Saturday, May 2, 2009

Sympathetic vs Force of Nature

This weekend we get X-Men Origins: Wolverine, a tasty treat for fans of the X-saga (after the let-down that was film 3) that exploits Marvel's most enduring character. We love Wolverine. He's a badass. With claws.

What better way, then, to declaw him than with an origin story? Yay!

Most major characters can be divided into two groups: sympathetic characters and forces of nature. Origin stories work well for sympathetic characters--they endear the character to us by providing insight into their motivations. These are the people we root for. We wish we were in their shoes, making their choices.

Forces of nature are characters that we are intended to react to, not relate to. They are shocking, extreme characters whose motivations (and by extension their limits) are unclear to us. These characters work best when their past is hinted at but is largely shrouded in mystery. The audience imagines the horrible things that must have happened to create this person. We want to know, and for that reason, we must never know. An origin story for such a character is an attempt to deliver on an impossible promise.

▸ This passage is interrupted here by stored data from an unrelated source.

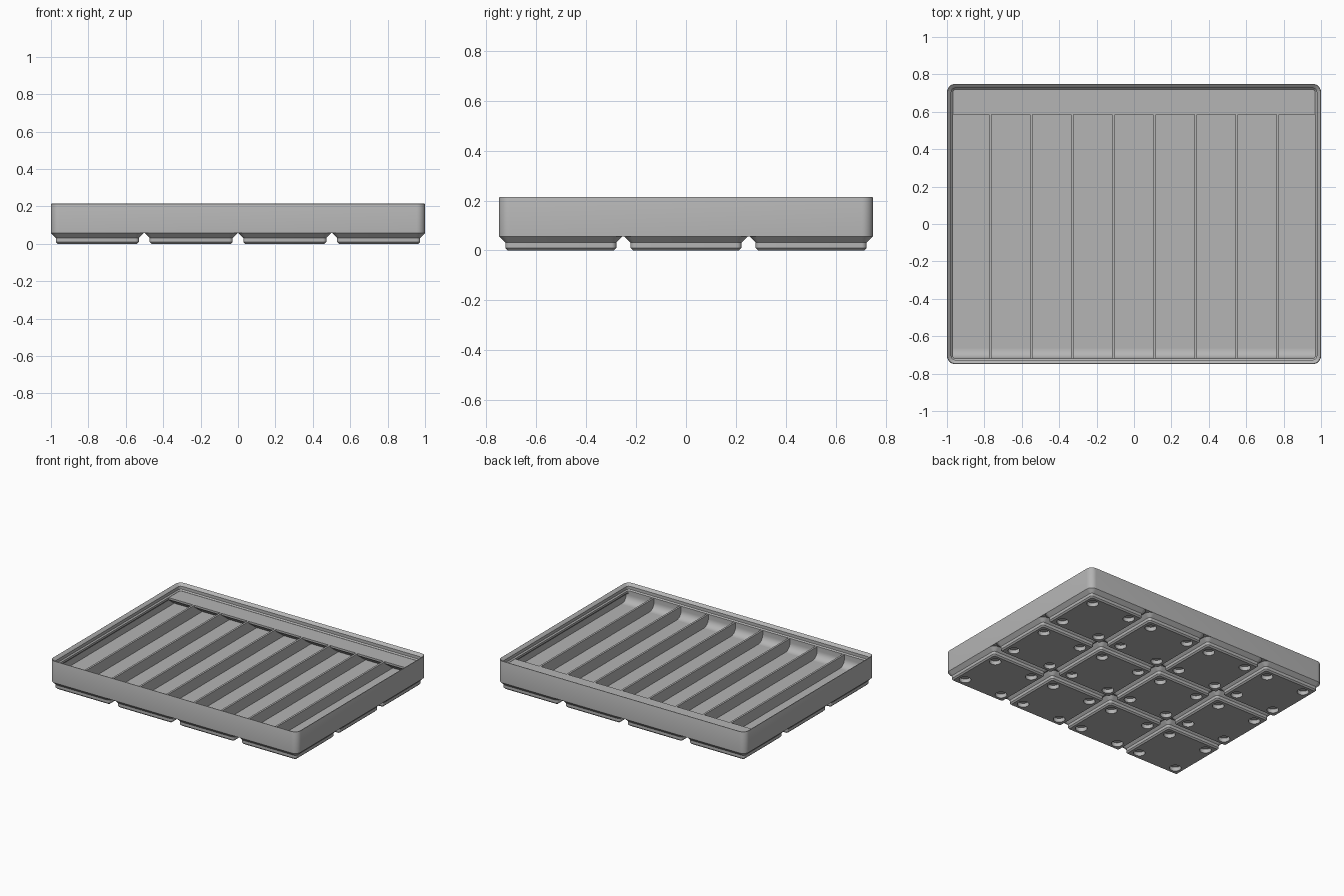
import bpy
import bmesh
from math import sin, cos, pi
from mathutils import Matrix, Vector

if "Cube" in bpy.data.objects:
    bpy.data.objects.remove(bpy.data.objects["Cube"])

U = 2 / 167.5                   # model units per millimetre
PITCH = 42.0                    # foot spacing
HX, HY = 83.75, 62.75           # outer half sizes
FLOOR, RIM = 7.1, 13.9          # compartment floor and divider top
CELLS = 9

grey = bpy.data.materials.new("plain_grey")
grey.use_nodes = True
colour = (0.46, 0.46, 0.46, 1)
grey.diffuse_color = colour
grey.node_tree.nodes["Principled BSDF"].inputs["Base Color"].default_value = colour


def make_object(name, bm):
    bmesh.ops.recalc_face_normals(bm, faces=bm.faces)
    bmesh.ops.scale(bm, vec=(U, U, U), verts=bm.verts)
    mesh = bpy.data.meshes.new(name)
    bm.to_mesh(mesh)
    bm.free()
    mesh.materials.append(grey)
    obj = bpy.data.objects.new(name, mesh)
    bpy.context.collection.objects.link(obj)
    return obj


def activate(obj):
    bpy.ops.object.select_all(action="DESELECT")
    obj.select_set(True)
    bpy.context.view_layer.objects.active = obj


def smooth(obj):
    activate(obj)
    bpy.ops.object.shade_smooth_by_angle(angle=pi / 6)


def ring(bm, hx, hy, r, z, steps=8):
    """Rounded rectangle of vertices."""
    verts = []
    for k, (sx, sy) in enumerate([(1, 1), (-1, 1), (-1, -1), (1, -1)]):
        for i in range(steps + 1):
            a = (k + i / steps) * pi / 2
            verts.append(bm.verts.new((sx * (hx - r) + r * cos(a),
                                       sy * (hy - r) + r * sin(a), z)))
    return verts


def loft(bm, hx, hy, radius, profile):
    """Closed solid swept through (inset, height) pairs."""
    rings = [ring(bm, hx - d, hy - d, radius - d, z) for d, z in profile]
    for a, b in zip(rings, rings[1:]):
        for i in range(len(a)):
            j = (i + 1) % len(a)
            bm.faces.new((a[i], a[j], b[j], b[i]))
    bm.faces.new(rings[0])
    bm.faces.new(rings[-1])


def prism(bm, points, x0, x1):
    """Extrude a (y, z) outline along x."""
    face = bm.faces.new([bm.verts.new((x0, y, z)) for y, z in points])
    moved = bmesh.ops.extrude_face_region(bm, geom=[face])["geom"]
    bmesh.ops.translate(bm, vec=Vector((x1 - x0, 0, 0)),
                        verts=[v for v in moved if isinstance(v, bmesh.types.BMVert)])


# Tray shell: outer wall, stacking lip, undercut inner wall and floor
bm = bmesh.new()
loft(bm, HX, HY, 3.75, [
    (0, 4.75), (0, 17.6), (0.1, 17.87), (0.3, 18), (0.5, 17.9),
    (1.9, 16.5), (1.9, 14.7), (2.6, 14), (2.6, 12.8),
    (0.95, 11.15), (0.95, FLOOR)])
smooth(make_object("tray_shell", bm))

# Label shelf along the back, sloping underneath down to the floor
SHELF = 49.0
bm = bmesh.new()
prism(bm, [(SHELF, RIM), (SHELF, 12.7), (56.7, FLOOR), (56.7, 6.9),
           (61.6, 6.9), (61.6, RIM)], -82.5, 82.5)
make_object("label_shelf", bm)

# Curved scoop along the front
FRONT, R = -HY + 2.6, 4.3
arc = [(FRONT + R - R * cos(a), FLOOR + R - R * sin(a))
       for a in (i * pi / 16 for i in range(9))]
bm = bmesh.new()
prism(bm, [(-61.6, 6.9), (-61.6, RIM), (FRONT, RIM)] + arc + [(FRONT + R, 6.9)],
      -82.5, 82.5)
smooth(make_object("front_scoop", bm))

# Compartment dividers
bm = bmesh.new()
gap = 2 * (HX - 0.95) / CELLS
for i in range(1, CELLS):
    x = (i - CELLS / 2) * gap
    prism(bm, [(FRONT, 6.9), (FRONT, RIM), (SHELF, RIM), (SHELF, 12.7), (56.9, 6.95)],
          x - 0.6, x + 0.6)
make_object("dividers", bm)

# Stepped foot with four magnet holes, repeated in a grid
bm = bmesh.new()
loft(bm, 20.75, 20.75, 3.75, [(2.95, 0), (2.15, 0.8), (2.15, 2.6), (0, 4.75)])
feet = make_object("base_feet", bm)

bm = bmesh.new()
for sx in (-1, 1):
    for sy in (-1, 1):
        bmesh.ops.create_cone(bm, cap_ends=True, segments=32, radius1=3.25, radius2=3.25,
                              depth=4.8, matrix=Matrix.Translation((13 * sx, 13 * sy, 0)))
cutter = make_object("magnet_hole_cutter", bm)
cutter.hide_render = True

holes = feet.modifiers.new("magnet_holes", "BOOLEAN")
holes.operation = "DIFFERENCE"
holes.solver = "EXACT"
holes.object = cutter
for axis, count in enumerate((4, 3)):
    array = feet.modifiers.new("repeat", "ARRAY")
    array.count = count
    array.use_relative_offset = False
    array.use_constant_offset = True
    offset = [0, 0, 0]
    offset[axis] = PITCH * U
    array.constant_offset_displace = offset
activate(feet)
for name in [m.name for m in feet.modifiers]:
    bpy.ops.object.modifier_apply(modifier=name)
bpy.data.objects.remove(cutter)
feet.data.transform(Matrix.Translation((-1.5 * PITCH * U, -PITCH * U, 0)))
smooth(feet)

Look at The Dark Knight. Batman is sympathetic, so we know all about his origins and his motives. The Joker is a force of nature. He acts without reason or limitation. His actions are shocking because they exist without any context. Giving him an origin story would only provide that context, and then his actions would no longer thrill us. The mystery would be gone, the explanation would almost surely disappoint.

Don't believe me? Look at Silence of the Lambs. Hannibal Lecter is the quintessential force of nature. Clarice Starling's past was explained through dialog and the occasional flashback because that helped us relate. But Lecter was a frightening enigma. When his turn came in Hannibal Rising, when the monster was revealed to be... some rich kid... who was tortured by... Nazis... it was almost laughable.

But nobody took it quite so hard as Vader. Remember when Darth Vader was cool? Before he became a whiny little brat trapped inside a robotic candy shell? Not one but three movies deconstructed and ultimately castrated him.

I digress.

The original X-Men film opened with Magneto enduring the Holocaust. That worked, because Magneto--though a villain--was a sympathetic villain, and that sympathy is what allows him to shock us. His aims are lofty, but they're almost justifiable, until we see just to what lengths he is willing to go. Wolverine, on the other hand, is a heroic force of nature. The mystery about him is what lets us believe that he can do whatever it is that needs to be done. He's heroic because he does what we can't do, what we would not be willing to do. Wolverine's origins have been explained over and over in the comics, but there are so many to choose from that with the films it was almost like a return to mystery--a clean slate. Time to dirty it up again and hope it's not too disappointing.


1 comment:

Bill Haworth said...

This is a shocking phenomenon... for anywhere but inside the comic industry. Why did the premise of this movie not surprise me? Because Marvel explored Wolverine's origins, in detail, back when I was still into comics (the '90's). Why are they so insistent on killing all the mystery in their "dark, mysterious pasts"? 'Cause the fanboys won't stop asking for the reveals.

And yes, DC did the same to the Joker. About a hundred times over.